> [Directions for this task] Scan the material below for the string "closed". Report every line that has it.

> [Material provided]
────────

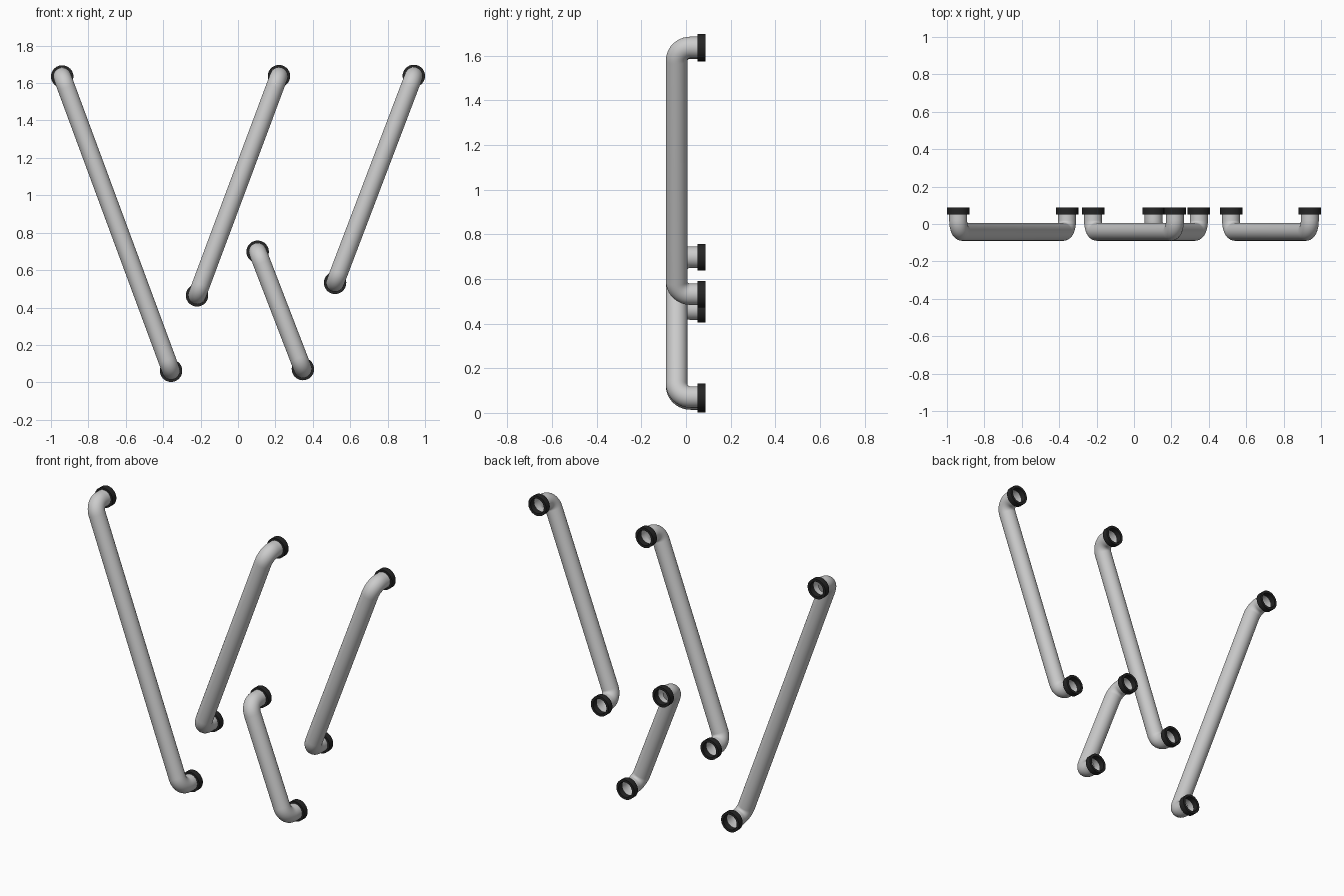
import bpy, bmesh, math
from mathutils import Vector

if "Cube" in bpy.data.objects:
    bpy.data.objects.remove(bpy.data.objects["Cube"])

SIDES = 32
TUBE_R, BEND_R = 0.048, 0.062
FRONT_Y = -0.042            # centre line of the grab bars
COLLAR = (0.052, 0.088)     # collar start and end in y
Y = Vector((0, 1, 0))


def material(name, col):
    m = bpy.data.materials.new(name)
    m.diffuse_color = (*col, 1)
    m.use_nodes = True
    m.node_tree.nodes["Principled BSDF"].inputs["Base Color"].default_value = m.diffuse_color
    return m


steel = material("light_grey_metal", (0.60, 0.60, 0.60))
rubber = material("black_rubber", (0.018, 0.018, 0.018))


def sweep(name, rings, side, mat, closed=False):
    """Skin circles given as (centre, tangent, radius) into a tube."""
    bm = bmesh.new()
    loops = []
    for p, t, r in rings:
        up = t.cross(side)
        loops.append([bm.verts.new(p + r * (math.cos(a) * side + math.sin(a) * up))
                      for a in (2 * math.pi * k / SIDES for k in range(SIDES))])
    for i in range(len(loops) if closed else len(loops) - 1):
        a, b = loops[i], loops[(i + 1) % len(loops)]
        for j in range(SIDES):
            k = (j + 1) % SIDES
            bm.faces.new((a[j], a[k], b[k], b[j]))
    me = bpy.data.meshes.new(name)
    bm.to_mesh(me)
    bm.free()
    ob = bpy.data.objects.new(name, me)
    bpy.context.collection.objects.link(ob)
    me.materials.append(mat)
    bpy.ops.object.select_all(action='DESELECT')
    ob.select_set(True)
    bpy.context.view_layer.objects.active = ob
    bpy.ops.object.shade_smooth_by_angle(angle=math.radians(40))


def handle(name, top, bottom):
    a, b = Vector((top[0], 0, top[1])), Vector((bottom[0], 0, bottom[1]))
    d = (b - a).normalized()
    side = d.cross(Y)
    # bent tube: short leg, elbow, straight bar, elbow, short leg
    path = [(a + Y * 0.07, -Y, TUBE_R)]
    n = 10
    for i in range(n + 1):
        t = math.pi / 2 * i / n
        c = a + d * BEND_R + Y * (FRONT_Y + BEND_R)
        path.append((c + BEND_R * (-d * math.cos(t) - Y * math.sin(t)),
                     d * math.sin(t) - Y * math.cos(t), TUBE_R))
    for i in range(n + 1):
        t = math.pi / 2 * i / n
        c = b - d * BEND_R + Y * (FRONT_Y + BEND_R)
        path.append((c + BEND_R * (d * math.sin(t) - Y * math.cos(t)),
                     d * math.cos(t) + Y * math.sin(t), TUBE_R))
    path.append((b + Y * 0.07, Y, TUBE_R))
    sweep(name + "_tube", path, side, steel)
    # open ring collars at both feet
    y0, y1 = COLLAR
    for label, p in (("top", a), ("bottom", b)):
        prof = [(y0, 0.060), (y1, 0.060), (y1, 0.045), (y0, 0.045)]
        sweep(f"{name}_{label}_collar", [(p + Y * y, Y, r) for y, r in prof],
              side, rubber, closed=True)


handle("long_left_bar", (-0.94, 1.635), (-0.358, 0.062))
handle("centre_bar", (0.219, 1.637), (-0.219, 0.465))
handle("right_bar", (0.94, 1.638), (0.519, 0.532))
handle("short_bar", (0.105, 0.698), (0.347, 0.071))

────────

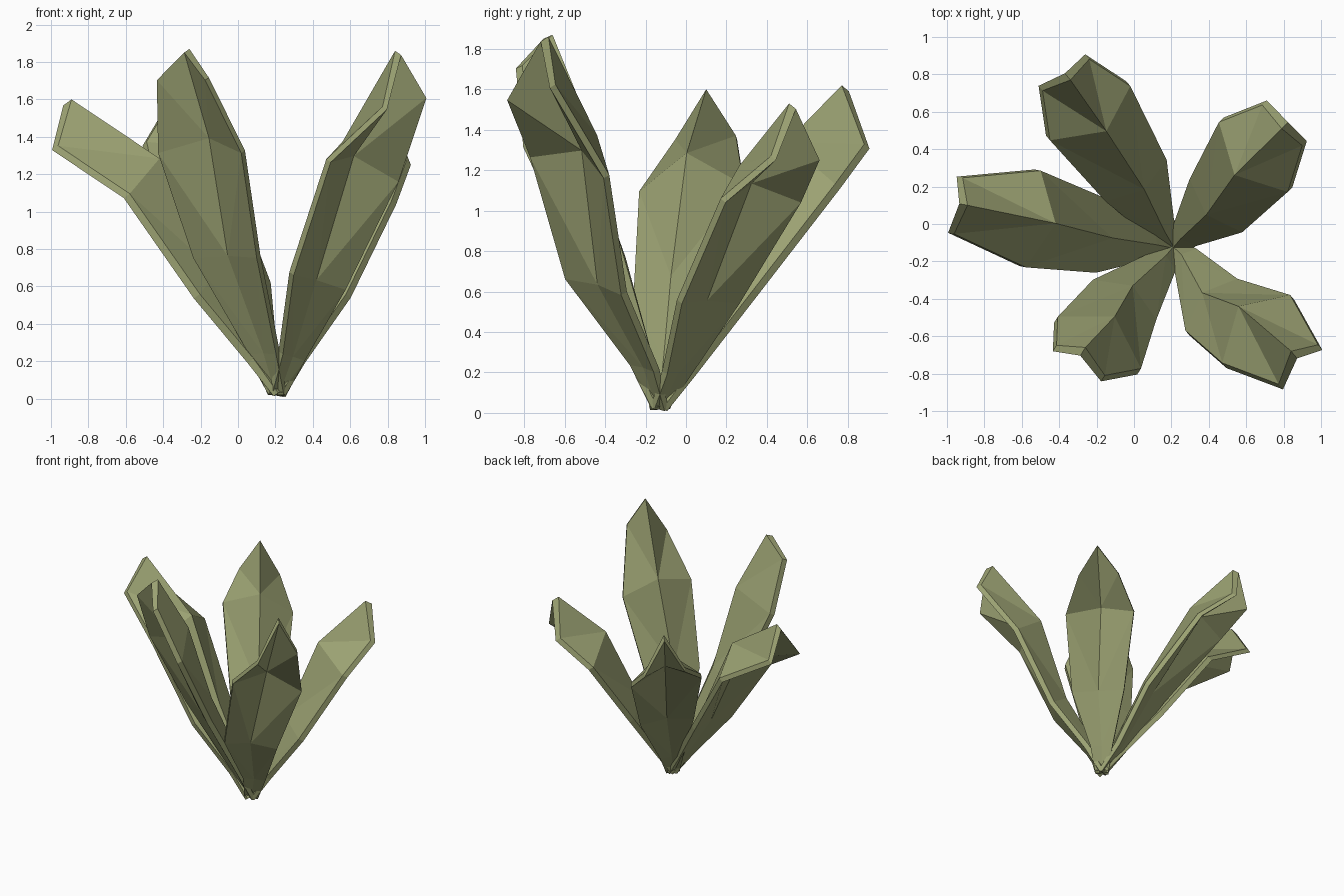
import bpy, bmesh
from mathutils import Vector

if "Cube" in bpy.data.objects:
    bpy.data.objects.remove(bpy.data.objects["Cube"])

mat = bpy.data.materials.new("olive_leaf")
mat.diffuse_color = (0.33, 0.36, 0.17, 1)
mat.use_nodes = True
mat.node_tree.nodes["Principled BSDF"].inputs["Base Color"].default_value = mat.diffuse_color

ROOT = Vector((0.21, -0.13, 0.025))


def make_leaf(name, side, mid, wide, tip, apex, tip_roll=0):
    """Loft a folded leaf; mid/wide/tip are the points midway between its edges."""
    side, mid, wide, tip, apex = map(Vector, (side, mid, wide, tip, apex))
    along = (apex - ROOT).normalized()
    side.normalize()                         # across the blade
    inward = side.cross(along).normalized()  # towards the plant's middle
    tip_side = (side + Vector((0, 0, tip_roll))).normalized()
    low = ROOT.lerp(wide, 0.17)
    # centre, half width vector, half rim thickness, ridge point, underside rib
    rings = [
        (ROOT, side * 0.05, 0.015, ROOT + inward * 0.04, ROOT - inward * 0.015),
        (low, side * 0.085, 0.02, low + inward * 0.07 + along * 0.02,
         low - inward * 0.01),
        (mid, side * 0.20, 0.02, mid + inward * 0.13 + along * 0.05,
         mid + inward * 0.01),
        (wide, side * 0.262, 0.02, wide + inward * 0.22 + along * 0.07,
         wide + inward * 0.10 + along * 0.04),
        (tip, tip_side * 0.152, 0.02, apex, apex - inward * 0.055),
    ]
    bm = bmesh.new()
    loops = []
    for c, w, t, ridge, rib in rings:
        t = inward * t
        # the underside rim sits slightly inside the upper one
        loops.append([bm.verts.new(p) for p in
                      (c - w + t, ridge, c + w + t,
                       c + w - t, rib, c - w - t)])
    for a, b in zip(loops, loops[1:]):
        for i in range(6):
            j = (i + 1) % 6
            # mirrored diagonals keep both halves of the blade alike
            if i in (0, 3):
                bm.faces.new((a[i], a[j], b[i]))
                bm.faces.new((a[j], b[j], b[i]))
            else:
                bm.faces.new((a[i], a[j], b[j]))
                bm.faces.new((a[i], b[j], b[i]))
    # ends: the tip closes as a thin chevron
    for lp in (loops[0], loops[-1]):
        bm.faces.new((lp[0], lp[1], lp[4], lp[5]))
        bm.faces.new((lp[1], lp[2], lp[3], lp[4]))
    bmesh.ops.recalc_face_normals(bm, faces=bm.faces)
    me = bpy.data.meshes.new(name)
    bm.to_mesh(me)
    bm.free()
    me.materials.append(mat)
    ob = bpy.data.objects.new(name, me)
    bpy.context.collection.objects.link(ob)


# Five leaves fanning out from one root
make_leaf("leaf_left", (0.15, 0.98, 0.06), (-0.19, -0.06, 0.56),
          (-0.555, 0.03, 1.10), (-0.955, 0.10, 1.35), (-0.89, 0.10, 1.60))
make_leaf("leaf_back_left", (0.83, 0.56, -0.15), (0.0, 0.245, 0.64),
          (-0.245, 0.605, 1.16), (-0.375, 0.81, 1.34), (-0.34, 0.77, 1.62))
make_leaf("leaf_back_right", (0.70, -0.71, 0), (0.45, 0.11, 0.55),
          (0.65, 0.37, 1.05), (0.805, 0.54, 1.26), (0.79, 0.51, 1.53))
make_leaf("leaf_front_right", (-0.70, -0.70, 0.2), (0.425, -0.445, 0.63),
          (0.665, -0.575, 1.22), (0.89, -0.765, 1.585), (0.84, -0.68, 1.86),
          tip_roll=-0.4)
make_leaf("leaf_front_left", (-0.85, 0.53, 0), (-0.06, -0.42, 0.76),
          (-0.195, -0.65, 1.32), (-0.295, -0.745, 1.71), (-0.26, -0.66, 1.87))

────────

> [Expected output]
def sweep(name, rings, side, mat, closed=False):
    for i in range(len(loops) if closed else len(loops) - 1):
              side, rubber, closed=True)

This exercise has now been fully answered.